English Defence League (EDL) leader Tommy Robinson’s appeal against his 13-month jail term is set to be heard in court.
Robinson, whose real name is Stephen Christopher Yaxley-Lennon, was jailed for contempt of court in May after he filmed people involved in a criminal trial and shared the footage on social media.
The far-right activist admitted contempt of court and was sentenced to 10 months in prison, with a further three months for breaching a previous suspended sentence.
He will now make a bid to have his sentence cut, with senior judges set to hear the case at the Court of Appeal in London.
Robinson was detained outside Leeds Crown Court in May after broadcasting details of a trial that was subject to blanket reporting restrictions on social media.
The film, lasting around an hour, was watched 250,000 times within hours of being posted on Facebook.
Jailing him, Judge Geoffrey Marson told Robinson his actions could cause the trial to be re-run, costing “hundreds and hundreds of thousands of pounds” and the fact he encouraged others to share it was an aggravating feature.

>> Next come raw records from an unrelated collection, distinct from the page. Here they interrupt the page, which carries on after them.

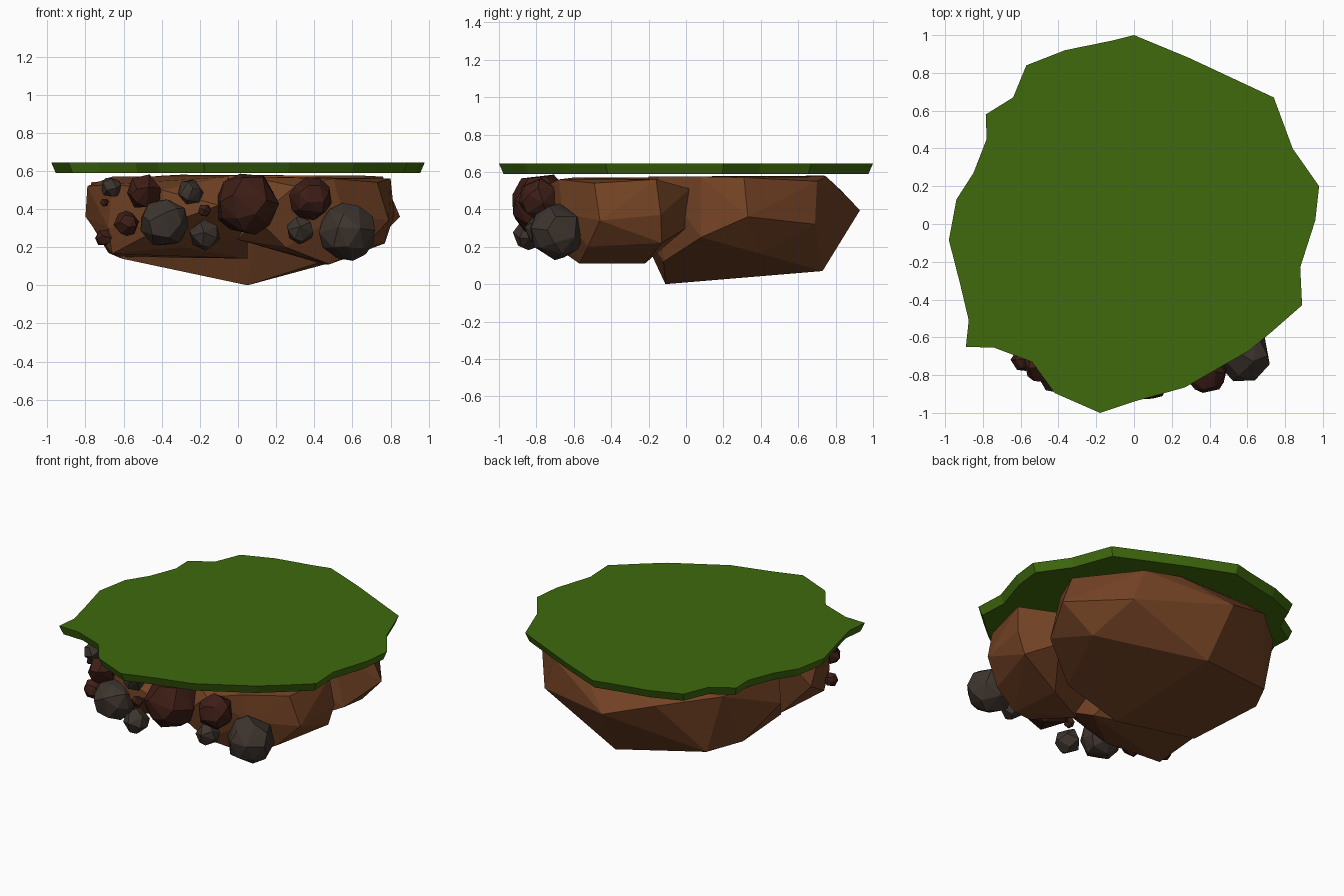
import bpy, bmesh, random
from mathutils import Vector, Euler

random.seed(4)


def material(name, rgb):
    m = bpy.data.materials.new(name)
    m.diffuse_color = (*rgb, 1)
    return m


GRASS = material("grass_green", (0.05, 0.143, 0.004))
EARTH = material("earth_brown", (0.17, 0.055, 0.018))
RED = material("dark_red_stone", (0.048, 0.013, 0.008))
GREY = material("grey_stone", (0.047, 0.034, 0.027))


def finish(bm, name, mat):
    bmesh.ops.recalc_face_normals(bm, faces=bm.faces[:])
    me = bpy.data.meshes.new(name)
    bm.to_mesh(me)
    bm.free()
    me.materials.append(mat)
    ob = bpy.data.objects.new(name, me)
    bpy.context.collection.objects.link(ob)
    return ob


def hull(name, points, mat):
    bm = bmesh.new()
    for p in points:
        bm.verts.new(p)
    bmesh.ops.convex_hull(bm, input=bm.verts[:])
    loose = [v for v in bm.verts if not v.link_faces]
    bmesh.ops.delete(bm, geom=loose, context='VERTS')
    return finish(bm, name, mat)


def stone(name, x, y, z, r, mat):
    # Chunky stone: coarse ball, large ones thinned to irregular facets
    bm = bmesh.new()
    bmesh.ops.create_icosphere(bm, subdivisions=2, radius=r)
    turn = Euler([random.uniform(0, 3) for _ in range(3)]).to_matrix()
    for v in bm.verts:
        v.co = turn @ v.co + Vector((x, y, z))
    ob = finish(bm, name, mat)
    d = ob.modifiers.new("facets", 'DECIMATE')
    d.ratio = 0.6 if r > 0.1 else 0.35
    return ob


# Grass slab: irregular outline, undercut towards the bottom
outline = [(0, 1), (.29, .88), (.74, .67), (.84, .40), (.98, .20), (.96, .02), (.88, -.23),
           (.89, -.43), (.73, -.57), (.61, -.67), (.27, -.865), (0, -.94), (-.18, -1),
           (-.42, -.895), (-.54, -.73), (-.74, -.655), (-.89, -.65), (-.875, -.51),
           (-.92, -.32), (-.98, -.085), (-.94, .13), (-.85, .27), (-.78, .45),
           (-.785, .58), (-.64, .67), (-.57, .84), (-.365, .92), (-.12, .97)]
bm = bmesh.new()
top = [bm.verts.new((x, y, .645)) for x, y in outline]
low = [bm.verts.new((x * .975, y * .975, .588)) for x, y in outline]
bm.faces.new(top)
bm.faces.new(low[::-1])
for i in range(len(top)):
    j = (i + 1) % len(top)
    bm.faces.new((top[i], low[i], low[j], top[j]))
finish(bm, "grass_slab", GRASS)

# Three faceted lumps of earth under the grass
hull("earth_back", [
    (.05, -.11, 0), (.02, .73, .07), (-.56, .58, .15), (-.68, .36, .17), (-.61, -.15, .14),
    (.43, -.12, .12), (.66, .39, .165), (.58, .69, .32), (.85, .33, .36), (.76, .31, .57),
    (.74, .08, .25), (.66, .08, .575), (.25, .75, .575), (.50, .70, .55), (-.02, .93, .395),
    (-.35, .83, .5), (-.80, .12, .37), (-.77, .1, .54), (-.66, .55, .54), (-.3, .74, .58),
    (-.4, -.2, .575), (.4, -.15, .575), (.1, -.25, .3)], EARTH)
hull("earth_front_right", [
    (.77, -.13, .22), (.79, -.46, .34), (.82, -.135, .37), (.80, -.16, .56), (.73, -.49, .54),
    (.66, -.525, .2), (.48, -.57, .11), (.45, -.22, .11), (.6, .02, .51), (.6, 0, .3),
    (.3, -.76, .52), (.1, -.77, .35), (.25, -.7, .2), (.05, -.6, .57), (0, -.3, .5),
    (.5, -.68, .56), (0, -.55, .24), (.55, -.66, .38)], EARTH)
hull("earth_front_left", [
    (-.61, -.15, .15), (-.80, -.2, .36), (-.79, -.3, .52), (-.66, -.58, .53), (-.68, -.57, .3),
    (-.66, -.54, .165), (-.4, -.75, .5), (-.35, -.77, .33), (-.3, -.62, .2), (-.1, -.78, .42),
    (-.05, -.6, .57), (.05, -.55, .26), (.05, -.33, .14), (-.2, 0, .5), (-.66, -.1, .57)], EARTH)

# Stones stuck into the front
red = [(.045, -.775, .43, .167), (-.495, -.745, .49, .09), (.38, -.785, .455, .112),
       (-.585, -.715, .325, .064), (-.175, -.83, .393, .034), (-.705, -.55, .25, .044),
       (-.70, -.59, .435, .022)]
grey = [(-.385, -.775, .33, .129), (-.25, -.755, .49, .068), (-.175, -.84, .265, .08),
        (-.665, -.615, .515, .054), (.325, -.786, .29, .073), (.575, -.69, .28, .148)]
for n, s in enumerate(red):
    stone(f"red_stone_{n}", *s, RED)
for n, s in enumerate(grey):
    stone(f"grey_stone_{n}", *s, GREY)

He added: “Everyone understands the right to freedom of speech but there are responsibilities and obligations.
“I am not sure you appreciate the potential consequence of what you have done.
“People have to understand that if they breach court orders there will be very real consequences.”
It was the second time Robinson had breached court orders.
In May 2017 he was given a three-month suspended sentence over footage he filmed during the trial of four men who were later convicted of gang-raping a teenage girl.